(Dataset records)

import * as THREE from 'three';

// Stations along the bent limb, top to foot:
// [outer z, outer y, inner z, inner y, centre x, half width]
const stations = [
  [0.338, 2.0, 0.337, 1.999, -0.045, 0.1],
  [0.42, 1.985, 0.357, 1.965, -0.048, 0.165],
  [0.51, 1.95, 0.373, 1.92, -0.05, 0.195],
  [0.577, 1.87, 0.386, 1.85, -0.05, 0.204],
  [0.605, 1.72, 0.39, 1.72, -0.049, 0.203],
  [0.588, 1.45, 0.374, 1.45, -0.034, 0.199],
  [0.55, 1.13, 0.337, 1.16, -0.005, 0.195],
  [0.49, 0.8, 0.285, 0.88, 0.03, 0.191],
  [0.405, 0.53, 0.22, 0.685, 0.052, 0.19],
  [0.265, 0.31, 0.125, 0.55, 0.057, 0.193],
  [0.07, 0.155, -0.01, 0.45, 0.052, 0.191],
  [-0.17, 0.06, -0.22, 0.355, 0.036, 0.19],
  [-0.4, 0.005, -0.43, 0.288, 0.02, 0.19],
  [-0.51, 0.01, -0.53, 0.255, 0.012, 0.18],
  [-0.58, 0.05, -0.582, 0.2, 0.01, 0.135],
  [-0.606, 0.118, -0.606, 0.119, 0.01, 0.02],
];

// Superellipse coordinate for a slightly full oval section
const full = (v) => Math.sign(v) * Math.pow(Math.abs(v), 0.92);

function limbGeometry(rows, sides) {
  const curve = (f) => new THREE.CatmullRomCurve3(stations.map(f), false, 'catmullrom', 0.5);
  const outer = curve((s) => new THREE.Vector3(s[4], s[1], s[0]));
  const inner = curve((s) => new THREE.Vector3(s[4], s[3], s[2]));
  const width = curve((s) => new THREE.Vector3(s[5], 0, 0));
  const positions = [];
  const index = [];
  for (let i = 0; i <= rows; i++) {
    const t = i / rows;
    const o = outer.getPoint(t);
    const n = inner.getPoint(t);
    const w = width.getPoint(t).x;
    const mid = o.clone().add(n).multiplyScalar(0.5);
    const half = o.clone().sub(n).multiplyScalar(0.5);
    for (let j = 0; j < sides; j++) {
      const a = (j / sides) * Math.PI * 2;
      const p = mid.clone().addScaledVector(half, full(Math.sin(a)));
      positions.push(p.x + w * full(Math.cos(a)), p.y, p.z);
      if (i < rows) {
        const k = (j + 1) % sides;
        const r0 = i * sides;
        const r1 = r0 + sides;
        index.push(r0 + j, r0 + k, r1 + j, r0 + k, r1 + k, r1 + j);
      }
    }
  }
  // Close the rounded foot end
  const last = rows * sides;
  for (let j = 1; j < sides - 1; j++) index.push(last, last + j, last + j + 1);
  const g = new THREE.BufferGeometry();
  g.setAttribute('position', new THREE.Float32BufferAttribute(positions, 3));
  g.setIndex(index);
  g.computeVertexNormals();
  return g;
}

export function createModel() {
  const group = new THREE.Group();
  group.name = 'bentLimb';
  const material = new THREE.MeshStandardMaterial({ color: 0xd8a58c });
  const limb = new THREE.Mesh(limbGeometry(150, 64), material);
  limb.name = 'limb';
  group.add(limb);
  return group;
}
* * *
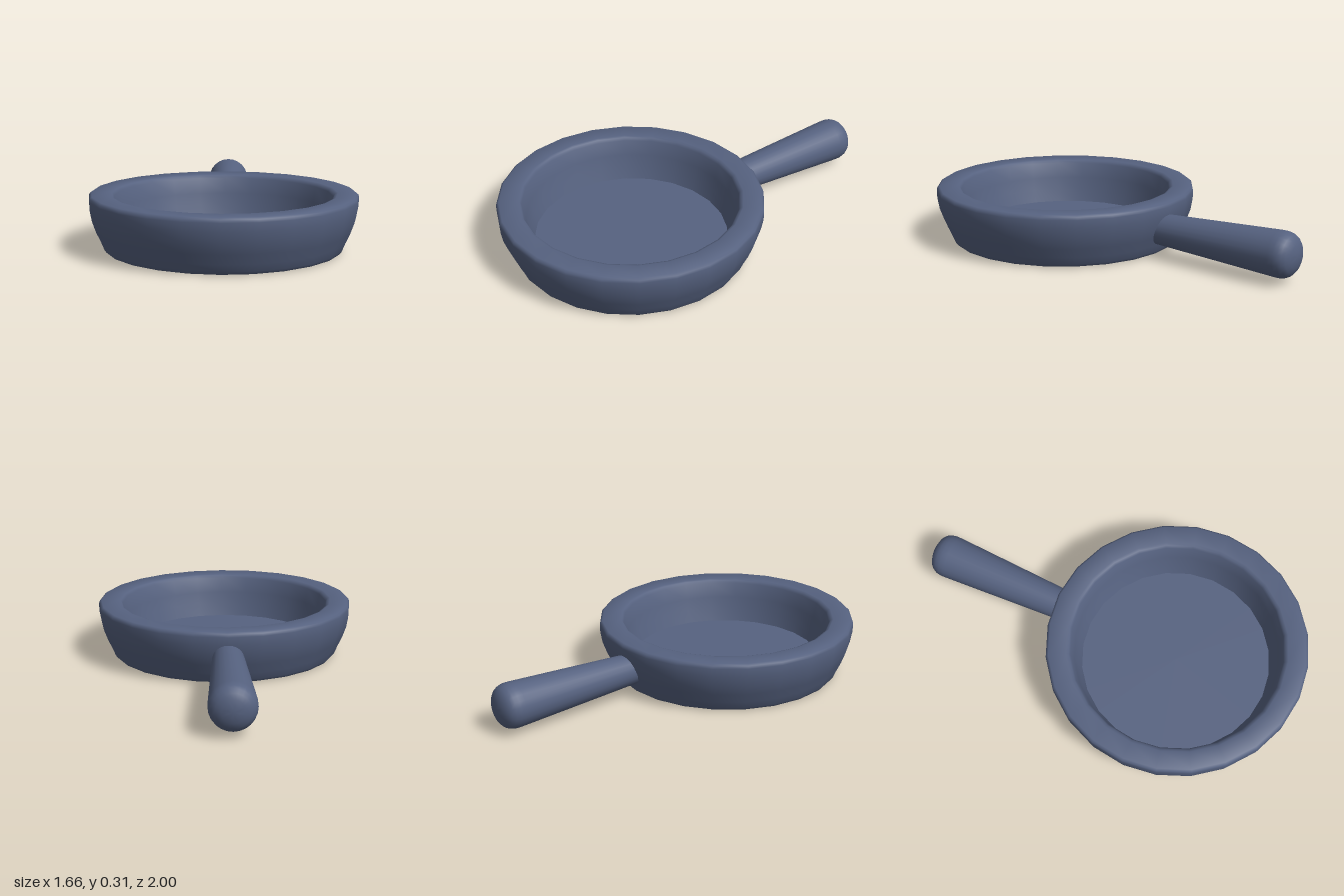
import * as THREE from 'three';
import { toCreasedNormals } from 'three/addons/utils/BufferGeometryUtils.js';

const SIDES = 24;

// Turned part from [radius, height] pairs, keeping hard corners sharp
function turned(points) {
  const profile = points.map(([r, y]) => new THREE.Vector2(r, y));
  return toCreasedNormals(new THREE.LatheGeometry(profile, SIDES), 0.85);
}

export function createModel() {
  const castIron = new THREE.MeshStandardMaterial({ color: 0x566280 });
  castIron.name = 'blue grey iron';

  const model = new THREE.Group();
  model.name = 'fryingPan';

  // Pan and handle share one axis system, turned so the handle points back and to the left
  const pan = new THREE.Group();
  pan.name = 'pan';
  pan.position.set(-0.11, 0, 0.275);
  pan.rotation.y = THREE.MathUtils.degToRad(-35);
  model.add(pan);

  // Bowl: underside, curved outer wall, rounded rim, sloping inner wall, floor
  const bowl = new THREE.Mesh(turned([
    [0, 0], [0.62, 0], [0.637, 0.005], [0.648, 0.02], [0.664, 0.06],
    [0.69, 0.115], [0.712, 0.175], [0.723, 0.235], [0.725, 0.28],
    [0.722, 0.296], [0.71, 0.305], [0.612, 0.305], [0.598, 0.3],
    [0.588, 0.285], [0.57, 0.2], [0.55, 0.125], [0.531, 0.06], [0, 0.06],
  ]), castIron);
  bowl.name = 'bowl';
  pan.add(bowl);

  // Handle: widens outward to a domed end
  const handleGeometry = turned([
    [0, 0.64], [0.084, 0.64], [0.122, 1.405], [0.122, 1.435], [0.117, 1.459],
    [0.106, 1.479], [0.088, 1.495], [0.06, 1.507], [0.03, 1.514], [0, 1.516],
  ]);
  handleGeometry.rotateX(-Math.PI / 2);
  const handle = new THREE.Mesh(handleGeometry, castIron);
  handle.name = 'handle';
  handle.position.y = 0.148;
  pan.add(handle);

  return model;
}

● **The problem**
In the records above, find every line with the word "rows" and copy it.

● **Exercise result**
function limbGeometry(rows, sides) {
  for (let i = 0; i <= rows; i++) {
    const t = i / rows;
      if (i < rows) {
  const last = rows * sides;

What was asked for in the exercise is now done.